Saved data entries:
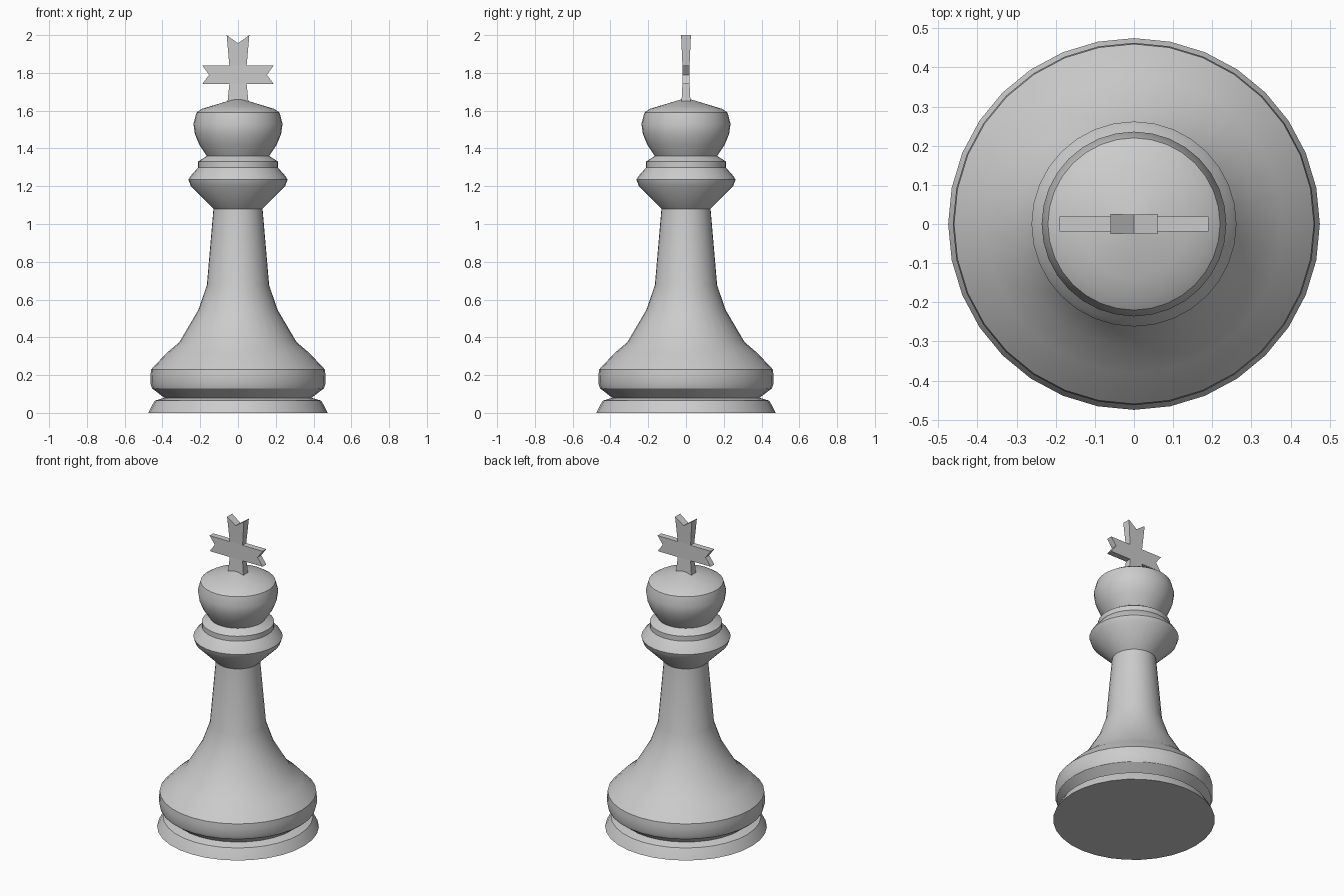
import bpy, bmesh, math

if "Cube" in bpy.data.objects:
    bpy.data.objects.remove(bpy.data.objects["Cube"])

SIDES = 32


def finish(name, bm, angle=30):
    bmesh.ops.remove_doubles(bm, verts=bm.verts, dist=0.0005)
    bmesh.ops.recalc_face_normals(bm, faces=bm.faces)
    me = bpy.data.meshes.new(name)
    bm.to_mesh(me)
    bm.free()
    ob = bpy.data.objects.new(name, me)
    bpy.context.collection.objects.link(ob)
    bpy.ops.object.select_all(action='DESELECT')
    ob.select_set(True)
    bpy.context.view_layer.objects.active = ob
    if angle:
        bpy.ops.object.shade_smooth_by_angle(angle=math.radians(angle))
    return ob


def lathe(name, profile, angle=30):
    # revolve (radius, height) points around z
    bm = bmesh.new()
    vs = [bm.verts.new((r, 0, z)) for r, z in profile]
    es = [bm.edges.new(p) for p in zip(vs, vs[1:])]
    bmesh.ops.spin(bm, geom=vs + es, cent=(0, 0, 0), axis=(0, 0, 1),
                   angle=math.tau, steps=SIDES, use_merge=False)
    return finish(name, bm, angle)


# stepped foot
lathe("foot", [(0, 0), (0.475, 0), (0.455, 0.04), (0.44, 0.065), (0.39, 0.08)])

# base bulge sweeping up into the stem
lathe("stem", [(0.39, 0.08), (0.455, 0.13), (0.463, 0.155), (0.463, 0.20),
               (0.46, 0.23), (0.38, 0.315), (0.31, 0.375), (0.21, 0.545),
               (0.165, 0.675), (0.13, 1.08)], 30)

# flared collar with a ring above
lathe("collar", [(0.13, 1.08), (0.25, 1.20), (0.262, 1.235), (0.25, 1.255),
                 (0.212, 1.298), (0.212, 1.33), (0.165, 1.36)])

# rounded head
lathe("head", [(0.165, 1.36), (0.205, 1.42), (0.228, 1.475), (0.236, 1.53),
               (0.22, 1.59), (0.19, 1.61), (0.14, 1.625), (0.025, 1.66), (0, 1.66)], 40)

# notched cross: half front outline points as (x, z, half thickness)
P = {"foot": (0.056, 1.64, 0.024), "low": (0.046, 1.74, 0.019),
     "high": (0.046, 1.84, 0.019), "tip": (0.06, 2.0, 0.026),
     "notch": (0, 1.957, 0.024), "arm_low": (0.19, 1.74, 0.019),
     "arm_notch": (0.153, 1.79, 0.019), "arm_high": (0.19, 1.84, 0.019),
     "c0": (0, 1.64, 0.024), "c1": (0, 1.74, 0.019), "c2": (0, 1.84, 0.019)}
PANELS = ["c0 foot low c1", "c1 low high c2", "c2 high tip notch",
          "low arm_low arm_notch arm_high high"]
RIM = "c0 foot low arm_low arm_notch arm_high high tip notch".split()
bm = bmesh.new()
for sx in (1, -1):
    def vert(key, side):
        x, z, h = P[key]
        return bm.verts.new((sx * x, side * h, z))
    for side in (1, -1):
        for panel in PANELS:
            bm.faces.new([vert(k, side) for k in panel.split()])
    for a, b in zip(RIM, RIM[1:]):
        bm.faces.new([vert(a, -1), vert(b, -1), vert(b, 1), vert(a, 1)])
finish("finial_cross", bm, 0)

WORK TO COMPLETE:
Every line in the records above that contains the word "name" is to be copied out.

WRITTEN ANSWER:
def finish(name, bm, angle=30):
    me = bpy.data.meshes.new(name)
    ob = bpy.data.objects.new(name, me)
def lathe(name, profile, angle=30):
    return finish(name, bm, angle)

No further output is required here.